The Australian-British singer had been dealing with breast cancer off and on since 1992, and in May 2017, she said that the cancer had returned and metastasized, meaning it had spread, to the sacrum, which is a large bone at the base of the spine. At the time, she completed photon radiation therapy and natural wellness therapies; she was a strong advocate for plant medicines.

The news of her passing was announced by her husband, John Easterling, via Facebook on Monday, August 8. The post read:

Dame Olivia Newton-John (73) passed away peacefully at her Ranch in Southern California this morning, surrounded by family and friends. We ask that everyone please respect the family’s privacy during this very difficult time.


Olivia has been a symbol of triumphs and hope for over 30 years sharing her journey with breast cancer. Her healing inspiration and pioneering experience with plant medicine continues with the Olivia Newton-John Foundation Fund, dedicated to researching plant medicine and cancer. In lieu of flowers, the family asks that any donations be made in her memory to the Olivia Newton-John Foundation Fund (ONJFoundationFund.org).


Olivia is survived by her husband John Easterling; daughter Chloe Lattanzi; sister Sarah Newton-John; brother Toby Newton-John; nieces and nephews Tottie, Fiona and Brett Goldsmith; Emerson, Charlie, Zac, Jeremy, Randall, and Pierz Newton-John; Jude Newton-Stock, Layla Lee; Kira and Tasha Edelstein; and Brin and Valerie Hall.

- via John Easterling, husband, Olivia Newton-John

A recent report by the American Cancer Society in collaboration with the National Cancer Institute (NCI) found that breast cancer is the most prevalent cancer among women in the United States, followed by uterine and thyroid cancers.

As the Cancer Health Basics on Breast Cancer notes:

Breast cancer occurs primarily in women, and it is the second most prevalent cancer (after skin cancer) among women in the United States. About 266,100 women are newly diagnosed with invasive breast cancer and around 40,900 die from it annually, according to the American Cancer Society. Men can also develop breast cancer. About 2,500 men are diagnosed with invasive breast cancer and 490 die from the disease annually.

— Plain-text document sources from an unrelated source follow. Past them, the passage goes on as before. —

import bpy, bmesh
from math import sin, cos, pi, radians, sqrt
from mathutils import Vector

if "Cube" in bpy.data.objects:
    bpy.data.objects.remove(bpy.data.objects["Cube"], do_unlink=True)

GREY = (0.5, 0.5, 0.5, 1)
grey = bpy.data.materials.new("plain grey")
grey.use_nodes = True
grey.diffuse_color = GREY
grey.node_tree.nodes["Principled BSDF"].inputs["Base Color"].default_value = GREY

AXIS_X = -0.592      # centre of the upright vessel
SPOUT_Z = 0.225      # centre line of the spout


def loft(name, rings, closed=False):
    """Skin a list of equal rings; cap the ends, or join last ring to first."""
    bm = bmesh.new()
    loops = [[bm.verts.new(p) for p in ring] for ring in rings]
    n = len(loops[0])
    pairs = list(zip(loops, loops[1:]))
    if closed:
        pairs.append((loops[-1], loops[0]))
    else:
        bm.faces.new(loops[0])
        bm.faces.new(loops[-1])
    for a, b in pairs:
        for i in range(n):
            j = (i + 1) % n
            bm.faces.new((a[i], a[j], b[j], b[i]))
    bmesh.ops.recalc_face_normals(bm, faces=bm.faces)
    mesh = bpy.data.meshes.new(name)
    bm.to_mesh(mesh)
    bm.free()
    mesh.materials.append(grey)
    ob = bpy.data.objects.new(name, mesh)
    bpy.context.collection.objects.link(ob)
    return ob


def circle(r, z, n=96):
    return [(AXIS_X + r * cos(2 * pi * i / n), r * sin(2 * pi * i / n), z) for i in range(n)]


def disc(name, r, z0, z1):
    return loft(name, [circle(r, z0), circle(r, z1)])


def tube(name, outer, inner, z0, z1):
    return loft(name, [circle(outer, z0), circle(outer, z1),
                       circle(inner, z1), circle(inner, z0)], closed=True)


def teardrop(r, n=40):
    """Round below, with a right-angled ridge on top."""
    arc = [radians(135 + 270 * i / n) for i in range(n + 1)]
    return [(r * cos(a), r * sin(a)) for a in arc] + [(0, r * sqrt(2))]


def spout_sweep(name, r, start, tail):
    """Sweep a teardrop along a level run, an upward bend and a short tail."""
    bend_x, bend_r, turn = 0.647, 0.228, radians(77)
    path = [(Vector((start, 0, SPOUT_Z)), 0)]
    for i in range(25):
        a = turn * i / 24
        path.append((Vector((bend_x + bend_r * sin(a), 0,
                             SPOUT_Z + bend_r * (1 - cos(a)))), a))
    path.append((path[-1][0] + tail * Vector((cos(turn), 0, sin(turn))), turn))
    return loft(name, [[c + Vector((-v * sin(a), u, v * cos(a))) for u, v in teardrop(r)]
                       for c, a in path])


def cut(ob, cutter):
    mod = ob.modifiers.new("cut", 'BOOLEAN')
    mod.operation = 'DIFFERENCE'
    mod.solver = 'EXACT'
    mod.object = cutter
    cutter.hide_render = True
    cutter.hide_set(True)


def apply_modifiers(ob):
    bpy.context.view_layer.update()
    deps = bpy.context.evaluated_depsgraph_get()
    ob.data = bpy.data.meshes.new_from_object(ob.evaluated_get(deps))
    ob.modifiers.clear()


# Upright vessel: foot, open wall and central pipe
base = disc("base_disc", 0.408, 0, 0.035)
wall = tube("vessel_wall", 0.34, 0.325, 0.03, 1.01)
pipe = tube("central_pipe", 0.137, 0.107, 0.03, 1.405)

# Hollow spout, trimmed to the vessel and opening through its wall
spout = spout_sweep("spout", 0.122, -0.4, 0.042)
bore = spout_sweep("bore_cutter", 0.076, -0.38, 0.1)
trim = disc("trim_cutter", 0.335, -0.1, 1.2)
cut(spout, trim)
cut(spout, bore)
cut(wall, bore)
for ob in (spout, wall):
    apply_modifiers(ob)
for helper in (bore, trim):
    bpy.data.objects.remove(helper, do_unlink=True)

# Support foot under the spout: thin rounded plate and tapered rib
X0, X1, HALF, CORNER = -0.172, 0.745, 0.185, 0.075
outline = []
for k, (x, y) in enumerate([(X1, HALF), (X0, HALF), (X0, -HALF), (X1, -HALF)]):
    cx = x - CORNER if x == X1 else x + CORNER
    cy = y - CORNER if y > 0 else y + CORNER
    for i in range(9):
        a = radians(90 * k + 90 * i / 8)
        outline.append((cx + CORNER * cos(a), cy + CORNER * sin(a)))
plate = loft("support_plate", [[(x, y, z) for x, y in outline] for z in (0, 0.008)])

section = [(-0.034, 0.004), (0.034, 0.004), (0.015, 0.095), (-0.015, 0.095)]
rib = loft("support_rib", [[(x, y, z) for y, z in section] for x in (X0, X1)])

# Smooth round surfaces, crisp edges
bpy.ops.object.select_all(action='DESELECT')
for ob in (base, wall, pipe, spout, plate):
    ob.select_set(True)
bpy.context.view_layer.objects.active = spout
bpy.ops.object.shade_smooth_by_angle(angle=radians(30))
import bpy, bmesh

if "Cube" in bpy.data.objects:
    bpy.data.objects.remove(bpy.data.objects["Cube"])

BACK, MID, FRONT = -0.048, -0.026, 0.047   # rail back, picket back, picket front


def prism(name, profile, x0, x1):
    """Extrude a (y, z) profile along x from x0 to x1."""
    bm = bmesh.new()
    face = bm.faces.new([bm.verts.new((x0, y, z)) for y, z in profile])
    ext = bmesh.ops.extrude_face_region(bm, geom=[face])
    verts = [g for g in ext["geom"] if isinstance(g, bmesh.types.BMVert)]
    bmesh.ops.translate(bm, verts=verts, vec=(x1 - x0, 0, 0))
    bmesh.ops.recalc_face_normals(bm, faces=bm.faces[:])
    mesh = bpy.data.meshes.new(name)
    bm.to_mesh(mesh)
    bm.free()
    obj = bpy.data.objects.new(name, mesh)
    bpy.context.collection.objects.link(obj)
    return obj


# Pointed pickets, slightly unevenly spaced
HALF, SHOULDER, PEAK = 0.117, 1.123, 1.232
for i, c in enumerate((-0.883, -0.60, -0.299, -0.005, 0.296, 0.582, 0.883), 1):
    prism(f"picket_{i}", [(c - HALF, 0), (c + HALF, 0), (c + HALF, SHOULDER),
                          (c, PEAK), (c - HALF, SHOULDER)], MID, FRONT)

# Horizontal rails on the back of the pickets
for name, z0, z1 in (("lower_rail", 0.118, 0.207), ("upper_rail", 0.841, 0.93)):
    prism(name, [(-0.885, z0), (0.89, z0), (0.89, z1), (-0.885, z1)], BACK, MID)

Around a quarter of women with early breast cancer will go on to develop metastatic disease. Breast cancer is the most common cause of cancer death among Hispanic women and the second most common cause among white, Black and Asian/Pacific Islander women, according to the Centers for Disease Control and Prevention (CDC).

In a special for 60 Minutes Australia in 2019, Newton-John and her daughter, Chloe, spoke candidly and emotionally about the toll of the singer’s cancer journey. You can watch it on YouTube.

For a collection of articles on this topic, click #Breast Cancer. You’ll find headlines such as